| Exercise objective |
Copy each entry below exactly. No images.

| Collected data |
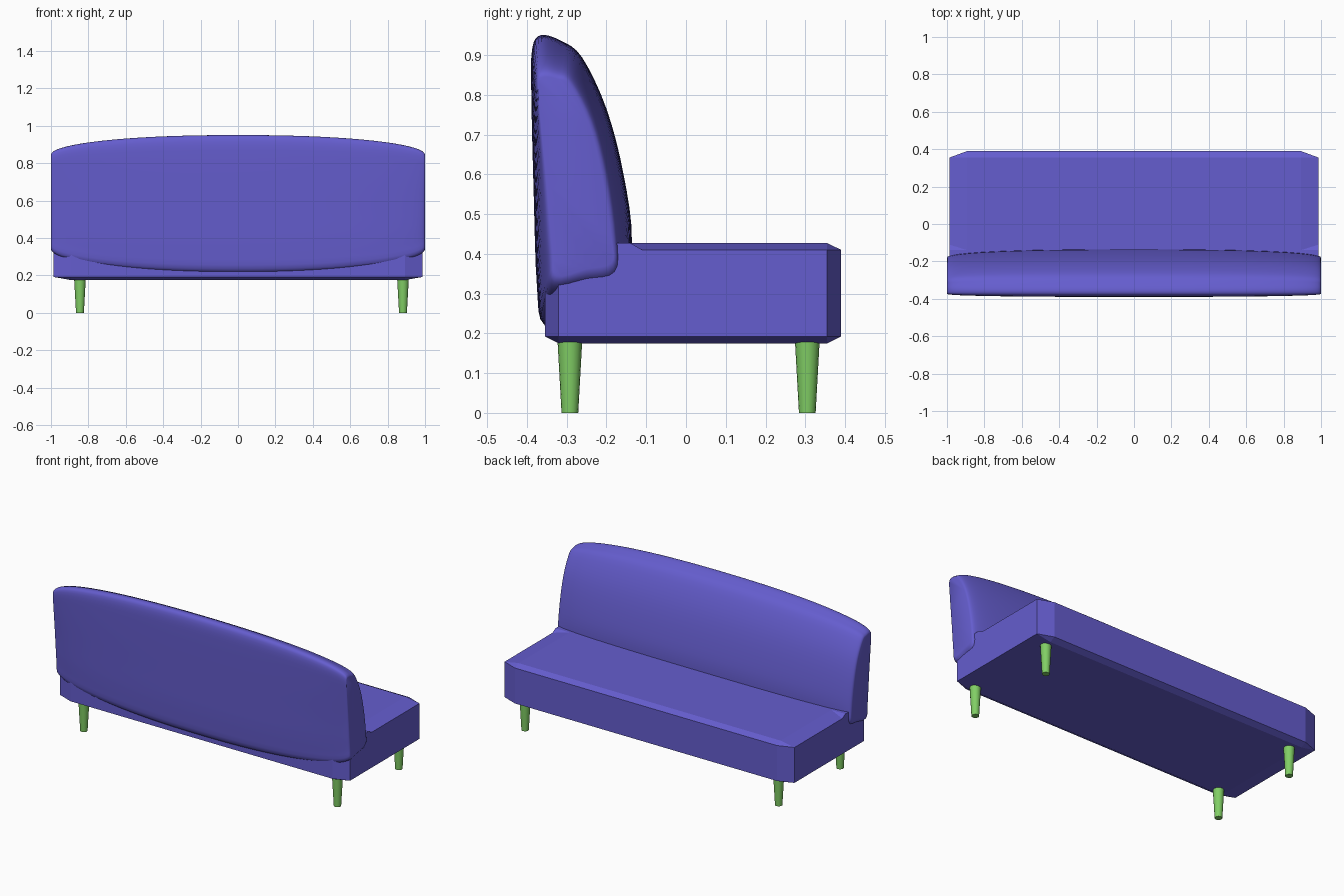
import bpy, bmesh, math
from mathutils import Vector

if "Cube" in bpy.data.objects:
    bpy.data.objects.remove(bpy.data.objects["Cube"])


def material(name, rgb):
    m = bpy.data.materials.new(name)
    m.diffuse_color = (*rgb, 1)
    m.use_nodes = True
    m.node_tree.nodes["Principled BSDF"].inputs["Base Color"].default_value = m.diffuse_color
    return m


BLUE = material("upholstery", (0.13, 0.11, 0.62))
GREEN = material("leg_finish", (0.22, 0.62, 0.13))


def finish(name, bm, mat, smooth=None):
    bmesh.ops.recalc_face_normals(bm, faces=bm.faces)
    me = bpy.data.meshes.new(name)
    bm.to_mesh(me)
    bm.free()
    me.materials.append(mat)
    ob = bpy.data.objects.new(name, me)
    bpy.context.collection.objects.link(ob)
    if smooth:
        bpy.ops.object.select_all(action='DESELECT')
        ob.select_set(True)
        bpy.context.view_layer.objects.active = ob
        bpy.ops.object.shade_smooth_by_angle(angle=math.radians(smooth))
    return ob


def loft(bm, rings):
    # Bridge matching closed rings and cap both ends
    vs = [[bm.verts.new(p) for p in r] for r in rings]
    n = len(vs[0])
    for a, b in zip(vs, vs[1:]):
        for i in range(n):
            j = (i + 1) % n
            bm.faces.new((a[i], a[j], b[j], b[i]))
    bm.faces.new(vs[0])
    bm.faces.new(vs[-1])


# Seat: box with uneven flat chamfers
half, cut, mid = Vector((0.987, 0.3725, 0.126)), Vector((0.095, 0.035, 0.017)), Vector((0, 0.0175, 0.301))
bm = bmesh.new()
for sx in (-1, 1):
    for sy in (-1, 1):
        for sz in (-1, 1):
            for axis in range(3):
                p = half - cut
                p[axis] = half[axis]
                bm.verts.new(mid + Vector((p.x * sx, p.y * sy, p.z * sz)))
bmesh.ops.convex_hull(bm, input=bm.verts)
bmesh.ops.dissolve_limit(bm, angle_limit=0.01, verts=bm.verts, edges=bm.edges)
finish("seat", bm, BLUE)

# Raised seat ends beside the backrest
wedge = [(-0.30, 0.30), (-0.11, 0.39), (-0.11, 0.41), (-0.14, 0.427), (-0.30, 0.427)]
for side, s in (("left", -1), ("right", 1)):
    bm = bmesh.new()
    loft(bm, [[(s * x, y, z) for y, z in wedge] for x in (0.88, 0.987)])
    finish(side + "_seat_end", bm, BLUE)

# Backrest: middle and end profiles (y, z), blended along the width
middle = [(-0.355, 0.22), (-0.25, 0.215), (-0.16, 0.24), (-0.136, 0.43), (-0.157, 0.60),
          (-0.20, 0.765), (-0.262, 0.895), (-0.315, 0.936), (-0.365, 0.95), (-0.387, 0.915),
          (-0.389, 0.80), (-0.383, 0.55), (-0.375, 0.32)]
end = [(-0.325, 0.345), (-0.25, 0.362), (-0.187, 0.378), (-0.188, 0.44), (-0.212, 0.60),
       (-0.246, 0.73), (-0.295, 0.825), (-0.325, 0.84), (-0.355, 0.845), (-0.372, 0.83),
       (-0.366, 0.74), (-0.35, 0.58), (-0.335, 0.41)]


def smooth_loop(pts, steps=4):
    # Closed Catmull-Rom curve through the points
    n, out = len(pts), []
    P = [Vector(p) for p in pts]
    for i in range(n):
        a, b, c, d = (P[(i + k) % n] for k in (-1, 0, 1, 2))
        for s in range(steps):
            t = s / steps
            out.append(0.5 * (2 * b + (c - a) * t + (2 * a - 5 * b + 4 * c - d) * t * t
                              + (3 * b - a - 3 * c + d) * t ** 3))
    return out


m_loop, e_loop = smooth_loop(middle), smooth_loop(end)
rings = []
N = 48
for k in range(N + 1):
    x = math.sin(math.pi * (k / N - 0.5))
    u = min(abs(x), 1.0)
    wz = 1 - (1 - u ** 2.2) ** 0.5
    wy = 1 - (1 - u ** 2.6) ** 0.38
    rings.append([(x, a.x + (b.x - a.x) * wy, a.y + (b.y - a.y) * wz)
                  for a, b in zip(m_loop, e_loop)])
bm = bmesh.new()
loft(bm, rings)
finish("backrest", bm, BLUE, 40)

# Tapered legs
for side, x in (("left", -0.845), ("right", 0.882)):
    for place, y in (("front", -0.292), ("rear", 0.305)):
        bm = bmesh.new()
        loft(bm, [[(x + r * math.cos(i * math.tau / 16), y + r * math.sin(i * math.tau / 16), z)
                   for i in range(16)] for r, z in ((0.021, 0.0), (0.031, 0.18))])
        finish(f"{place}_{side}_leg", bm, GREEN, 30)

| Result of this task |
import bpy, bmesh, math
from mathutils import Vector

if "Cube" in bpy.data.objects:
    bpy.data.objects.remove(bpy.data.objects["Cube"])


def material(name, rgb):
    m = bpy.data.materials.new(name)
    m.diffuse_color = (*rgb, 1)
    m.use_nodes = True
    m.node_tree.nodes["Principled BSDF"].inputs["Base Color"].default_value = m.diffuse_color
    return m


BLUE = material("upholstery", (0.13, 0.11, 0.62))
GREEN = material("leg_finish", (0.22, 0.62, 0.13))


def finish(name, bm, mat, smooth=None):
    bmesh.ops.recalc_face_normals(bm, faces=bm.faces)
    me = bpy.data.meshes.new(name)
    bm.to_mesh(me)
    bm.free()
    me.materials.append(mat)
    ob = bpy.data.objects.new(name, me)
    bpy.context.collection.objects.link(ob)
    if smooth:
        bpy.ops.object.select_all(action='DESELECT')
        ob.select_set(True)
        bpy.context.view_layer.objects.active = ob
        bpy.ops.object.shade_smooth_by_angle(angle=math.radians(smooth))
    return ob


def loft(bm, rings):
    # Bridge matching closed rings and cap both ends
    vs = [[bm.verts.new(p) for p in r] for r in rings]
    n = len(vs[0])
    for a, b in zip(vs, vs[1:]):
        for i in range(n):
            j = (i + 1) % n
            bm.faces.new((a[i], a[j], b[j], b[i]))
    bm.faces.new(vs[0])
    bm.faces.new(vs[-1])


# Seat: box with uneven flat chamfers
half, cut, mid = Vector((0.987, 0.3725, 0.126)), Vector((0.095, 0.035, 0.017)), Vector((0, 0.0175, 0.301))
bm = bmesh.new()
for sx in (-1, 1):
    for sy in (-1, 1):
        for sz in (-1, 1):
            for axis in range(3):
                p = half - cut
                p[axis] = half[axis]
                bm.verts.new(mid + Vector((p.x * sx, p.y * sy, p.z * sz)))
bmesh.ops.convex_hull(bm, input=bm.verts)
bmesh.ops.dissolve_limit(bm, angle_limit=0.01, verts=bm.verts, edges=bm.edges)
finish("seat", bm, BLUE)

# Raised seat ends beside the backrest
wedge = [(-0.30, 0.30), (-0.11, 0.39), (-0.11, 0.41), (-0.14, 0.427), (-0.30, 0.427)]
for side, s in (("left", -1), ("right", 1)):
    bm = bmesh.new()
    loft(bm, [[(s * x, y, z) for y, z in wedge] for x in (0.88, 0.987)])
    finish(side + "_seat_end", bm, BLUE)

# Backrest: middle and end profiles (y, z), blended along the width
middle = [(-0.355, 0.22), (-0.25, 0.215), (-0.16, 0.24), (-0.136, 0.43), (-0.157, 0.60),
          (-0.20, 0.765), (-0.262, 0.895), (-0.315, 0.936), (-0.365, 0.95), (-0.387, 0.915),
          (-0.389, 0.80), (-0.383, 0.55), (-0.375, 0.32)]
end = [(-0.325, 0.345), (-0.25, 0.362), (-0.187, 0.378), (-0.188, 0.44), (-0.212, 0.60),
       (-0.246, 0.73), (-0.295, 0.825), (-0.325, 0.84), (-0.355, 0.845), (-0.372, 0.83),
       (-0.366, 0.74), (-0.35, 0.58), (-0.335, 0.41)]


def smooth_loop(pts, steps=4):
    # Closed Catmull-Rom curve through the points
    n, out = len(pts), []
    P = [Vector(p) for p in pts]
    for i in range(n):
        a, b, c, d = (P[(i + k) % n] for k in (-1, 0, 1, 2))
        for s in range(steps):
            t = s / steps
            out.append(0.5 * (2 * b + (c - a) * t + (2 * a - 5 * b + 4 * c - d) * t * t
                              + (3 * b - a - 3 * c + d) * t ** 3))
    return out


m_loop, e_loop = smooth_loop(middle), smooth_loop(end)
rings = []
N = 48
for k in range(N + 1):
    x = math.sin(math.pi * (k / N - 0.5))
    u = min(abs(x), 1.0)
    wz = 1 - (1 - u ** 2.2) ** 0.5
    wy = 1 - (1 - u ** 2.6) ** 0.38
    rings.append([(x, a.x + (b.x - a.x) * wy, a.y + (b.y - a.y) * wz)
                  for a, b in zip(m_loop, e_loop)])
bm = bmesh.new()
loft(bm, rings)
finish("backrest", bm, BLUE, 40)

# Tapered legs
for side, x in (("left", -0.845), ("right", 0.882)):
    for place, y in (("front", -0.292), ("rear", 0.305)):
        bm = bmesh.new()
        loft(bm, [[(x + r * math.cos(i * math.tau / 16), y + r * math.sin(i * math.tau / 16), z)
                   for i in range(16)] for r, z in ((0.021, 0.0), (0.031, 0.18))])
        finish(f"{place}_{side}_leg", bm, GREEN, 30)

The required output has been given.